Discover how ultrasound treatment is helping hypertensive patients control blood pressure. The experimental procedure is a promising secondary option.
- A new meta-analysis finds that therapeutic ultrasound could be a useful tool to help lower blood pressure in individuals with hypertension.
- The renal denervation device used in the study involves a thin catheter inserted into a vein and threaded into the kidney to inhibit nerve activity using ablation.
- Although the device is experimental and not yet approved for use in the United States, continued trials may pave the way for a more permanent option for blood pressure control, particularly for minority populations with high rates of hypertension and heart disease.
As a cardiologist, I am always on the lookout for new treatments that can help my patients manage their blood pressure.
Recently, a new study published on JAMA Cardiology caught my attention, and I wanted to share the findings with you.
A new meta-analysis found that therapeutic ultrasound to calm kidney-nerve hyperactivity significantly lowered blood pressure among people with hypertension in three randomized clinical trials.
The ultrasound technique, known as “renal denervation,” may help physicians offer patients an additional tool to manage their blood pressure.
Renal Denervation: What Is It, And How Does It Work?
Renal denervation is a technique that uses ultrasound to treat overactive nerves in the kidneys.
During the procedure, a thin catheter is inserted into a leg or wrist vein and threaded into the kidney.
Nerves in the kidneys are treated with ultra-high-frequency sound waves that produce tiny amounts of scar tissue to inhibit nerve activity.
This process is called “ablation.”
Dr. Ajay J. Kirtaine, the lead author of the study, explains that the ablation portion for ultrasound-renal denervation is less than one minute, and the overall procedure is less than an hour, with conscious sedation/local anesthesia.
The ultrasound denervation procedure is an outpatient procedure similar to a cardiac catheterization procedure.
What Did The Study Find?
The study, conducted by researchers from Columbia University and Université de Paris, followed 506 participants with hypertension.
In the studies, one group of participants received the ultrasound denervation, while another group, the control group, received a sham procedure with no therapeutic value.
Twice as many individuals in the study arm that received the treatment achieved their blood pressure goals of 135/85.
This result was consistent across the three studies with a racially diverse population, suggesting the procedure’s value is likely to be widespread.
The studies followed participants for two months after the procedure and found that the improvement in blood pressure lasted at least that long.
Dr. Kirtaine said the effect of the procedure:
“Appears to be durable with follow-up out to three years.”
Is Renal Denervation Safe For Everyone?
The device is experimental so far and has not received approval for use in the United States.
The authors of the study envision its use in patients whose blood pressure remains uncontrolled despite lifestyle modification and medication.
Cardiologist Dr. Jayne Morgan, who was not involved in the study, suggests the procedure may be especially helpful for minority populations with high rates of hypertension and heart disease, particularly Black individuals.
However, Dr. Devin Kehl, not involved in the research, cautioned that the procedure’s inclusion and exclusion criteria have been pretty restrictive.
For example, most patients in the study did not have many comorbidities.
Renal denervation is associated with low procedural risk, but it’s not a zero procedural risk.
So it’s important to discuss with your doctor if the results can be extrapolated to you.
Ultrasound denervation appears to be a promising treatment option for hypertension.
Although the procedure is still experimental and not yet available for use in the United States, it may help physicians offer patients an additional tool to manage their blood pressure.
If you’re struggling to manage your blood pressure despite lifestyle modifications and medications, talk to your doctor about renal denervation and whether it could be an option for you.
Patient-Level Pooled Analysis of Ultrasound Renal Denervation in the Sham-Controlled RADIANCE II, RADIANCE-HTN SOLO, and RADIANCE-HTN TRIO Trials.
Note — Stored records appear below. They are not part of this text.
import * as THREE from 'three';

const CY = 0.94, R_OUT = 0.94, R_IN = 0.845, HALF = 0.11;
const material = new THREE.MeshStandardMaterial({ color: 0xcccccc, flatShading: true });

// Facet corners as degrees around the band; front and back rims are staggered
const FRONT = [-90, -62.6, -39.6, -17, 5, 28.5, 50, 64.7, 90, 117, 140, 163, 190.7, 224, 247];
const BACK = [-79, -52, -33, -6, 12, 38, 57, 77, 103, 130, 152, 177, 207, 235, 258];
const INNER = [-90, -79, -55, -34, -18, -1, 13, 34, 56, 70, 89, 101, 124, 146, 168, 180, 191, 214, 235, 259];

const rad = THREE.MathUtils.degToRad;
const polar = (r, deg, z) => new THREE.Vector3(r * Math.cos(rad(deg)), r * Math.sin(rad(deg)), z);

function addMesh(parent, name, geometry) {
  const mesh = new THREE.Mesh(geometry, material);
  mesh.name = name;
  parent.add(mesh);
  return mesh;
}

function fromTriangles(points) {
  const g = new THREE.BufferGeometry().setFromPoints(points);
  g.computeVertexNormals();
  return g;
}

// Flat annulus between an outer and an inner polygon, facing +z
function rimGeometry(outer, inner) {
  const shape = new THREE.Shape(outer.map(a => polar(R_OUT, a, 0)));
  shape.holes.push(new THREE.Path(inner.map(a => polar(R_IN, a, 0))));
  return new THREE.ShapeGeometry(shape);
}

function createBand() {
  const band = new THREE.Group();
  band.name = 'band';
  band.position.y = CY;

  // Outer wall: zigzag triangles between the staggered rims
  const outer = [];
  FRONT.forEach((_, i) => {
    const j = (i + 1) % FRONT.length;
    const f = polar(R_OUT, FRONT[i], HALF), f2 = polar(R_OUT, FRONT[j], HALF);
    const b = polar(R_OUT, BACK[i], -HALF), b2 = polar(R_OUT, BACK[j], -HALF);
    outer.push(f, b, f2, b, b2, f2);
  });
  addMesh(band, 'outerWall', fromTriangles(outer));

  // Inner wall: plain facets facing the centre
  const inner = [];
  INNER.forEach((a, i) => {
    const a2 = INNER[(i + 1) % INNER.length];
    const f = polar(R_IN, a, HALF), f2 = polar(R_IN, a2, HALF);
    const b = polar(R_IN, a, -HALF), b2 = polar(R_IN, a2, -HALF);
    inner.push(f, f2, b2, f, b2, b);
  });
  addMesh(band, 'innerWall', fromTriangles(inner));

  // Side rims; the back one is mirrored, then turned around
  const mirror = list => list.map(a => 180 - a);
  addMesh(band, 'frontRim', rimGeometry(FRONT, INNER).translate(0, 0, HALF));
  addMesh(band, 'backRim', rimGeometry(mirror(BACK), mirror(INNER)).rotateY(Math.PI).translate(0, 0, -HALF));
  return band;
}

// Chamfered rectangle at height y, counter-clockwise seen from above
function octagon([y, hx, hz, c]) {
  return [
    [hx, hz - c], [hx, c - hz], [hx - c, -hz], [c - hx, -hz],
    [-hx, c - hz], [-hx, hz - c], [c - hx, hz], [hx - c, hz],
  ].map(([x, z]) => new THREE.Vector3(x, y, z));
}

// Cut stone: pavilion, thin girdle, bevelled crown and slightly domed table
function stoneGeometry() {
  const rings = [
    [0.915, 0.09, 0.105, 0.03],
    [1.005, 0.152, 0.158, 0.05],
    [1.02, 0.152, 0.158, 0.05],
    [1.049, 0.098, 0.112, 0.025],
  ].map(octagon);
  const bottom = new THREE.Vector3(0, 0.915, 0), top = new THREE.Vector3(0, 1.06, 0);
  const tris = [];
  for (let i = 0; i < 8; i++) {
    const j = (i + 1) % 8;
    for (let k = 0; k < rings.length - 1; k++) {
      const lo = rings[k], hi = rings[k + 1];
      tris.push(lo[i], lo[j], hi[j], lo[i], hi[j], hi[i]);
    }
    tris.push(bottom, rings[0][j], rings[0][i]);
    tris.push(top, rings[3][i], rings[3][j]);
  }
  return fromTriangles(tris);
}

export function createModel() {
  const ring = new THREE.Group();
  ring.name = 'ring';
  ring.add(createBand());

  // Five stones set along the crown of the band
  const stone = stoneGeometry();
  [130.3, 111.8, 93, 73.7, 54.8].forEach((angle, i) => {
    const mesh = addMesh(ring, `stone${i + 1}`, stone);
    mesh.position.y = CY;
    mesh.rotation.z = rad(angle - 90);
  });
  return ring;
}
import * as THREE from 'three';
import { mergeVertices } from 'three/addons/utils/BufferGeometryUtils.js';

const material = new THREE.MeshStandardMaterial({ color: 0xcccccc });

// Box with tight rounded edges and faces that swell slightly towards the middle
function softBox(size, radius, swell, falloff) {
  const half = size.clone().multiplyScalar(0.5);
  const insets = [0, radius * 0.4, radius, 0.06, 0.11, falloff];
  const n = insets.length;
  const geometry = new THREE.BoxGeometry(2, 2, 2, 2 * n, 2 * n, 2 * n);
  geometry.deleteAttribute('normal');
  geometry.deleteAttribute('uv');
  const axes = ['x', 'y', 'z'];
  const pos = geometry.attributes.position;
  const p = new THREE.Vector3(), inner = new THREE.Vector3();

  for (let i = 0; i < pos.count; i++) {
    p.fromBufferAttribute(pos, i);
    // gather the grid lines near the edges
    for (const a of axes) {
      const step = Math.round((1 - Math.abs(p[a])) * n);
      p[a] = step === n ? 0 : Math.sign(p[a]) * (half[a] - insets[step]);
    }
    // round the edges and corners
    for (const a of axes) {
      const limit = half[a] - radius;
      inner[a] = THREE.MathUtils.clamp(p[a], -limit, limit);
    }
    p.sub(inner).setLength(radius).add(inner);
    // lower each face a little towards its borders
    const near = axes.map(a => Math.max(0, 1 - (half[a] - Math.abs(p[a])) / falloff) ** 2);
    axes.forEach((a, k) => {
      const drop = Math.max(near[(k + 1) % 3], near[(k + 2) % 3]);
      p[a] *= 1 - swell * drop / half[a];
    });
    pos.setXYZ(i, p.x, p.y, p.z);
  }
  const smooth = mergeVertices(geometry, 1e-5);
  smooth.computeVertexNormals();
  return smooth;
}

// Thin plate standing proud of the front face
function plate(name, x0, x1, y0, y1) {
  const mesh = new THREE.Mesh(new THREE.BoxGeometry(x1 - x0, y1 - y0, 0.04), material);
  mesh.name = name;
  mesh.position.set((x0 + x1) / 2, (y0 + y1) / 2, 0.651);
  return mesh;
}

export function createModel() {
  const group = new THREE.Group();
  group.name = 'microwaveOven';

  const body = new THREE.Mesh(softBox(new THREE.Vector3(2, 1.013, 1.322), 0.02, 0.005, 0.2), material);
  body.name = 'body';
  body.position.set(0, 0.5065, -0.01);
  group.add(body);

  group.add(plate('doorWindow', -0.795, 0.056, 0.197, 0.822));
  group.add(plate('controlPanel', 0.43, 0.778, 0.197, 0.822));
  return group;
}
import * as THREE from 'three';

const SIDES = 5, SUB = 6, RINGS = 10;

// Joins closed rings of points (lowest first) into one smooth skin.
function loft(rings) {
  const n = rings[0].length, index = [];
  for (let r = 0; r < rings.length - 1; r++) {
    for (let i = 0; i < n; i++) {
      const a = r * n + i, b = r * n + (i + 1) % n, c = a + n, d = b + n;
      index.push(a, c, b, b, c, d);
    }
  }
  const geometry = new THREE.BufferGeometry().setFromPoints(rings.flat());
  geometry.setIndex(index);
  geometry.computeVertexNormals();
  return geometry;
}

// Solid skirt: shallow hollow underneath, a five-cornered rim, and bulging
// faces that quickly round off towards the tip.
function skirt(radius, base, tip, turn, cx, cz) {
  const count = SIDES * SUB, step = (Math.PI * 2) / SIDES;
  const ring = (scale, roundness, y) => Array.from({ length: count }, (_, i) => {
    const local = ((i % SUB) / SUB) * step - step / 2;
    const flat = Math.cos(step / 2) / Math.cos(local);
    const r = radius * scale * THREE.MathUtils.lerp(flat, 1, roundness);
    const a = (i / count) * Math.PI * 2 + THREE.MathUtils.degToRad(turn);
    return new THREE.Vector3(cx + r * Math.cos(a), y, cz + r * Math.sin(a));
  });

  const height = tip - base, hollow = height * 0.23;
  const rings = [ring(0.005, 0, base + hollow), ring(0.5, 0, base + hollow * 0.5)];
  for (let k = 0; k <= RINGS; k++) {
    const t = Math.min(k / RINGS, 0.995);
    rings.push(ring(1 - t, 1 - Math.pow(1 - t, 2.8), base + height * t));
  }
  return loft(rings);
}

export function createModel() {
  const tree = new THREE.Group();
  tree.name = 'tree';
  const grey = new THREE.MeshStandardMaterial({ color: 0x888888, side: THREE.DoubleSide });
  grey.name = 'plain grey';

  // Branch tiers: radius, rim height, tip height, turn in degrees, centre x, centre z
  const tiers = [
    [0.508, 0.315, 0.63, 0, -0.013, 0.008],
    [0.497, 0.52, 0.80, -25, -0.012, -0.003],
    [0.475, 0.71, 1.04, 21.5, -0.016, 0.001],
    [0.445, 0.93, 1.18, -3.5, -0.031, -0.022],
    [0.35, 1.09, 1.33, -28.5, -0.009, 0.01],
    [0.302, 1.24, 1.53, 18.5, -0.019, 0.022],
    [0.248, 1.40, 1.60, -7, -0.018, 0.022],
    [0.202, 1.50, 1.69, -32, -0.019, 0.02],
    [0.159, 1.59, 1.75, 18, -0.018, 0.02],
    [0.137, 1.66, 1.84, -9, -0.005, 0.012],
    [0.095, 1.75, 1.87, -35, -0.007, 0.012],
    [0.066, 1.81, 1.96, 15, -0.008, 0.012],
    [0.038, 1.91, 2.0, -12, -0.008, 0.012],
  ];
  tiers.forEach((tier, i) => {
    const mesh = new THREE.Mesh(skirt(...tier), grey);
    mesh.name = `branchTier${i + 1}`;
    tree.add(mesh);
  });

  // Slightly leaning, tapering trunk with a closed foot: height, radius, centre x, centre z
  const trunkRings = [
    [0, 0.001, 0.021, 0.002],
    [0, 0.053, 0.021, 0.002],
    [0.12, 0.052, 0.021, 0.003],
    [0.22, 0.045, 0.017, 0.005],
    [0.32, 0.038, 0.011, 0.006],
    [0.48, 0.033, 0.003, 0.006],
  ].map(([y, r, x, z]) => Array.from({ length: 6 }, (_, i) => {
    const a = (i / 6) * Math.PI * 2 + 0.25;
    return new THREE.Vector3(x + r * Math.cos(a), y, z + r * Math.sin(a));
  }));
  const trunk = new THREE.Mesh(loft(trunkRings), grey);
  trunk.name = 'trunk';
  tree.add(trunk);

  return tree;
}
JAMA Cardiol. Published online February 28, 2023. doi:10.1001/jamacardio.2023.0338